SOURCE RECORDS.
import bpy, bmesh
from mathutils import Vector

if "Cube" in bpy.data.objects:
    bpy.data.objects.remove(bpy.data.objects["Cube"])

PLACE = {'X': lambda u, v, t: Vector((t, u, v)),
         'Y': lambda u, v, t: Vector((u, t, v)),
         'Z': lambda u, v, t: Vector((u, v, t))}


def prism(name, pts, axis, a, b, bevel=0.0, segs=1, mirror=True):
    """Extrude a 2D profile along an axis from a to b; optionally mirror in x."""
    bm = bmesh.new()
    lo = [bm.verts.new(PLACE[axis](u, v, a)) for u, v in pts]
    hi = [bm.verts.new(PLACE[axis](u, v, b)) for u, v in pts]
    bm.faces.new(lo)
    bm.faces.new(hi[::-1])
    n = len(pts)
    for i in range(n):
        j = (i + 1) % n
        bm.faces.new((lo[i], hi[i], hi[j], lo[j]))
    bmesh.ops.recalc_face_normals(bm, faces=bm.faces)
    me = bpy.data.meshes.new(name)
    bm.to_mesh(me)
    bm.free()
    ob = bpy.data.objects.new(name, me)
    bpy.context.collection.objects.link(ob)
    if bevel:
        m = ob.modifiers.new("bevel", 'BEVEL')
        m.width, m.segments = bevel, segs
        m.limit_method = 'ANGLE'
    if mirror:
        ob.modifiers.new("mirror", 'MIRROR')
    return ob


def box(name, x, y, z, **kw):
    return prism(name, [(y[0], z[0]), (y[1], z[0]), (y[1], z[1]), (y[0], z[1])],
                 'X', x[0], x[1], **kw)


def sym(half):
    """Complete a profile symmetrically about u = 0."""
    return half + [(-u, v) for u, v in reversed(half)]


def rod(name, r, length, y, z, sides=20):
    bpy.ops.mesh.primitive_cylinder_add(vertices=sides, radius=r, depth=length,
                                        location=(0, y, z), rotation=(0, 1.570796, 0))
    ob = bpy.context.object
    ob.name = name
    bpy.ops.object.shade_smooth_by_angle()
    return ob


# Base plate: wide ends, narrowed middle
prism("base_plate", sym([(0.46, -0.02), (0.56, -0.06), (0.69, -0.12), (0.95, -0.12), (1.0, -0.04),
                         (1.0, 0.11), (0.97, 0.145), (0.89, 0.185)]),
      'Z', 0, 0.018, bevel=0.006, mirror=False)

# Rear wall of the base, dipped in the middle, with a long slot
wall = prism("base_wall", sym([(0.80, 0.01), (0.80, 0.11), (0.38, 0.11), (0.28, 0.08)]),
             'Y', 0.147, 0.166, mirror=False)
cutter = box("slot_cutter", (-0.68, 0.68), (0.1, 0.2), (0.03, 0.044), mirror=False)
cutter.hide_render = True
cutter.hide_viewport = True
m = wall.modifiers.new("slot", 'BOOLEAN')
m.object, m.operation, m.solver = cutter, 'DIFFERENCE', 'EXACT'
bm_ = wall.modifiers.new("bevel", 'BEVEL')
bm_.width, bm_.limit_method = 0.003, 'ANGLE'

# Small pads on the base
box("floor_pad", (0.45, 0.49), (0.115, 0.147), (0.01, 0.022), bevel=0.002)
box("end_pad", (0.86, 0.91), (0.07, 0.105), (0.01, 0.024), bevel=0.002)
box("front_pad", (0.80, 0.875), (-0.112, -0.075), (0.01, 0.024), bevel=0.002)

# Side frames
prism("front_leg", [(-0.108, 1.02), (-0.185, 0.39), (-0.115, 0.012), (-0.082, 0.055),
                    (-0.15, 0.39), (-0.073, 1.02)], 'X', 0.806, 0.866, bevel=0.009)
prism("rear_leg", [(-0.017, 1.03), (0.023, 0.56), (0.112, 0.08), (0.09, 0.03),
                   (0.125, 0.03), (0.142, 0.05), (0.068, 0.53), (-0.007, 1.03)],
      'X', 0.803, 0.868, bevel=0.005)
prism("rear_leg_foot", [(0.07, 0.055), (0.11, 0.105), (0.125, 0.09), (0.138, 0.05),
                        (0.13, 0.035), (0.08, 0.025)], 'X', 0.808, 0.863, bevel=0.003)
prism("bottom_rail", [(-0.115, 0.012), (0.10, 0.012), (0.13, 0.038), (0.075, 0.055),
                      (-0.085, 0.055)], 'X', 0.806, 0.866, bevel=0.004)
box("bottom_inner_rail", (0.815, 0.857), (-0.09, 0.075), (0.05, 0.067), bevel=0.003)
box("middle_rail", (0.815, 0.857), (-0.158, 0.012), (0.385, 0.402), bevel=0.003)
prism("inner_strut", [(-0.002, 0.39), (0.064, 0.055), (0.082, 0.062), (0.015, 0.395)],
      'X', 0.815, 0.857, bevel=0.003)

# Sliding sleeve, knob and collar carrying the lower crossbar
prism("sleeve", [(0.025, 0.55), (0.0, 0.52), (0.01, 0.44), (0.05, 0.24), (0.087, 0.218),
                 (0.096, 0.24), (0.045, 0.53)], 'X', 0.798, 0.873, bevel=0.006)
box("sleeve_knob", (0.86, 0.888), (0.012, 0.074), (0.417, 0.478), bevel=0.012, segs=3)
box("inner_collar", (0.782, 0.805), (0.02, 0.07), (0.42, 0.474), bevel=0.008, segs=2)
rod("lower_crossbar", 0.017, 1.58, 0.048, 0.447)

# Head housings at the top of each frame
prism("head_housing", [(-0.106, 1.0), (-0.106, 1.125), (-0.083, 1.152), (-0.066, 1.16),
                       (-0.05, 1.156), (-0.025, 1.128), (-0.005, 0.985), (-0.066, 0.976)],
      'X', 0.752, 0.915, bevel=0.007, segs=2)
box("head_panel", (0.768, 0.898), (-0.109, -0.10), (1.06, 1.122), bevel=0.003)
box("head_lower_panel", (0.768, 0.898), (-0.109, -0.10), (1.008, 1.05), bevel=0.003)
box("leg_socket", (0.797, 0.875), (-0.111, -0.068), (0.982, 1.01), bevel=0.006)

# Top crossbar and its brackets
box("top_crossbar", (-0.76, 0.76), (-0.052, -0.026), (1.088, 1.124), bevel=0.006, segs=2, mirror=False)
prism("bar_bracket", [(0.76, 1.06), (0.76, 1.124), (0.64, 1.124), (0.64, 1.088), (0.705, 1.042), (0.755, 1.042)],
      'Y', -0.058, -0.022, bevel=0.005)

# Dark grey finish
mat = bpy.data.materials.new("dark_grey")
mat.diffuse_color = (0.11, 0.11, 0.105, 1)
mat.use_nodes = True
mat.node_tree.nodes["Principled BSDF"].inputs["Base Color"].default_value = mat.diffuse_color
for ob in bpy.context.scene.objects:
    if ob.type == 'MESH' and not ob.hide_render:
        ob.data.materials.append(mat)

TASK DIRECTIONS.
Wherever a line in the entries holds "data", copy that line.

TASK ANSWER.
if "Cube" in bpy.data.objects:
    bpy.data.objects.remove(bpy.data.objects["Cube"])
    me = bpy.data.meshes.new(name)
    ob = bpy.data.objects.new(name, me)
mat = bpy.data.materials.new("dark_grey")
        ob.data.materials.append(mat)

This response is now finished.